I was Lieutenant Uhura trying to regain her skills after having her mind wiped by Nomad. Within the past year, they've released the Delta Rising expansion, which opens Delta Quadrant while raising the level cap for the first time since launch.
Given all of that, it's fair to say that Star Trek Online has survived and even thrived to a degree outside of the public eye.
Perpetual's plans were scrapped, with Cryptic deciding instead to make every player a starship captain; a decision derided by some critics and praised by others.
They also shifted the balance away from exploration and diplomacy and more toward action by putting the Klingons and the Federation at odds once again.
I don't know why, but there's something precious about the idea of a clone of a mad scientist working hand-in-hand with Vulcans, Jem'Hadar, and the odd liberated Borg.

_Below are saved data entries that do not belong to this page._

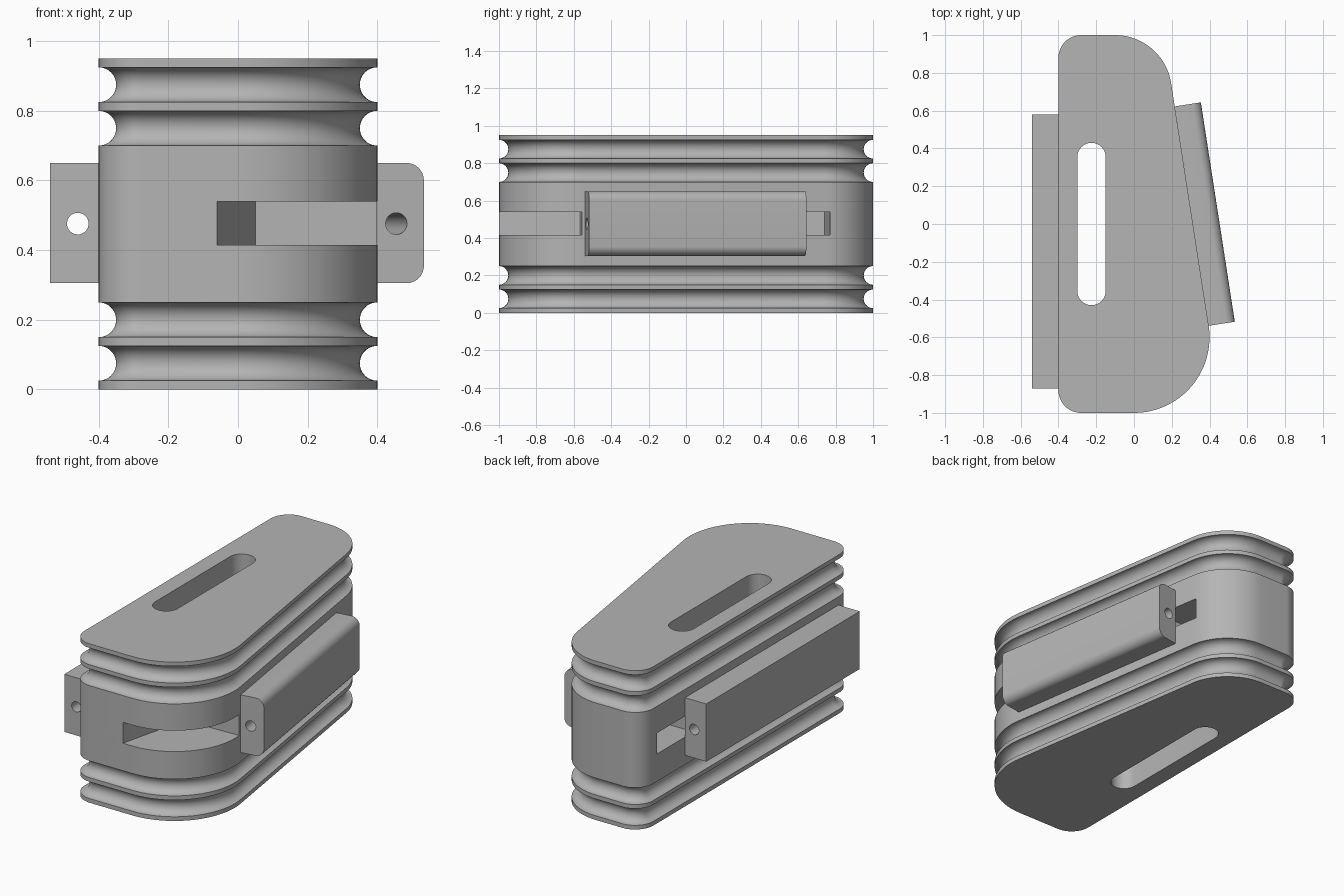
import bpy, bmesh
from math import pi, sin, cos
from mathutils import Matrix, Vector

cube = bpy.data.objects.get("Cube")
if cube:
    bpy.data.objects.remove(cube, do_unlink=True)

grey = bpy.data.materials.new("plain grey")
grey.use_nodes = True
COLOR = (0.46, 0.46, 0.46, 1)
grey.diffuse_color = COLOR
grey.node_tree.nodes["Principled BSDF"].inputs["Base Color"].default_value = COLOR

SLANT = 0.1535   # direction in which the tapered side faces


def arc(cx, cy, r, a, b, n=16):
    return [(cx + r * cos(a + (b - a) * i / n), cy + r * sin(a + (b - a) * i / n))
            for i in range(n + 1)]


def outline(inset):
    """Plan of the body, moved inward by the inset."""
    return (arc(-0.28, -0.88, 0.12 - inset, pi, 1.5 * pi)
            + arc(0, -0.6, 0.4 - inset, -pi / 2, SLANT, 24)
            + arc(-0.1, 0.7, 0.3 - inset, SLANT, pi / 2, 24)
            + arc(-0.28, 0.88, 0.12 - inset, pi / 2, pi))


def loft(name, rings, matrix=Matrix()):
    """Closed solid through a list of (outline, height) rings."""
    bm = bmesh.new()
    loops = [[bm.verts.new((x, y, z)) for x, y in pts] for pts, z in rings]
    for low, high in zip(loops, loops[1:]):
        for i in range(len(low)):
            j = (i + 1) % len(low)
            bm.faces.new((low[i], low[j], high[j], high[i]))
    bm.faces.new(loops[0][::-1])
    bm.faces.new(loops[-1])
    bm.transform(matrix)
    bmesh.ops.recalc_face_normals(bm, faces=bm.faces)
    mesh = bpy.data.meshes.new(name)
    bm.to_mesh(mesh)
    bm.free()
    mesh.materials.append(grey)
    obj = bpy.data.objects.new(name, mesh)
    bpy.context.collection.objects.link(obj)
    return obj


def prism(name, pts, low, high, matrix=Matrix()):
    return loft(name, [(pts, low), (pts, high)], matrix)


def finish(obj, cutters):
    """Cut the openings, then shade smooth with sharp edges."""
    for cutter in cutters:
        mod = obj.modifiers.new("cut", "BOOLEAN")
        mod.operation = "DIFFERENCE"
        mod.solver = "EXACT"
        mod.object = cutter
    bpy.context.view_layer.update()
    graph = bpy.context.evaluated_depsgraph_get()
    mesh = bpy.data.meshes.new_from_object(obj.evaluated_get(graph))
    obj.modifiers.clear()
    obj.data = mesh
    for cutter in cutters:
        bpy.data.objects.remove(cutter, do_unlink=True)
    bpy.ops.object.select_all(action="DESELECT")
    obj.select_set(True)
    bpy.context.view_layer.objects.active = obj
    bpy.ops.object.shade_smooth_by_angle(angle=pi / 6)


# Body with four half-round grooves
rings = [(outline(0), 0)]
for middle in (0.075, 0.2, 0.75, 0.875):
    for i in range(17):
        t = pi * i / 16
        rings.append((outline(0.05 * sin(t)), middle - 0.05 * cos(t)))
rings.append((outline(0), 0.95))
body = loft("body", rings)

# Long slot from top to bottom
slot = prism("slot_cutter", arc(-0.225, 0.355, 0.075, 0, pi)
             + arc(-0.225, -0.355, 0.075, pi, 2 * pi), -0.1, 1.05)

# Side pockets at mid height
pockets = [
    [(-0.06, -1.1), (0.6, -1.1), (0.6, -0.55), (0.05, -0.57), (-0.02, -0.83), (-0.06, -1)],
    [(0.5, 0.5), (0.5, 0.77), (0.18, 0.77), (0.0, 0.74), (0.0, 0.5)],
    [(-0.5, 0.5), (-0.12, 0.5), (-0.12, 0.8), (-0.5, 0.86)],
]
cutters = [slot] + [prism("pocket_cutter", p, 0.415, 0.54) for p in pockets]
finish(body, cutters)


def side_block(name, angle, origin, low, high, radius):
    """Drilled block whose outer face looks along the angle."""
    out, up = Vector((cos(angle), sin(angle), 0)), Vector((0, 0, 1))
    matrix = Matrix.Translation(origin) @ Matrix((out, up, out.cross(up))).transposed().to_4x4()
    pts = [(0, 0.305), (0.14, 0.305), (0.14, 0.65), (0, 0.65)]
    if radius:
        edge = 0.14 - radius
        pts[1:3] = (arc(edge, 0.305 + radius, radius, -pi / 2, 0, 10)
                    + arc(edge, 0.65 - radius, radius, 0, pi / 2, 10))
    block = prism(name, pts, low, high, matrix)
    hole = prism("hole_cutter", arc(0.06, 0.476, 0.031, 0, 2 * pi, 32)[:-1],
                 low - 0.1, high + 0.1, matrix)
    finish(block, [hole])


# Square block on the straight side, rounded block on the tapered side
side_block("right_block", pi, (-0.4, 0, 0), -0.87, 0.58, 0)
side_block("left_block", SLANT, (0.4 * cos(SLANT), -0.6 + 0.4 * sin(SLANT), 0),
           -1.175, 0, 0.05)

Being unemployed at the time and with not much else to do, I dove headfirst into Star Trek Online's content, eventually racking up more than 200 hours of playtime.
Sibak, who could be obtained in the mission "Hearts and Minds," available during Friday the 13th and Halloween.
Crafting was cumbersome, raids were non-existent, and the Klingon faction was almost entirely limited to player-versus-player arenas.
Cryptic made it to retail before deadline, but the game they put out was more or less unfinished. Reviewing Star Trek Online for Eurogamer, Oli Welsh wrote at the time, "Players are miserable, and Klingon chat channels are among the most dispiriting places to hang out on the internet right now.
Last week, I dusted off my Star Trek Online account and logged in for the first time in three years, where I found myself confronted by a harsh reality: I barely had any idea what I was doing.
My screen filled with accolades and status messages as I tried to remember how to fly my ship.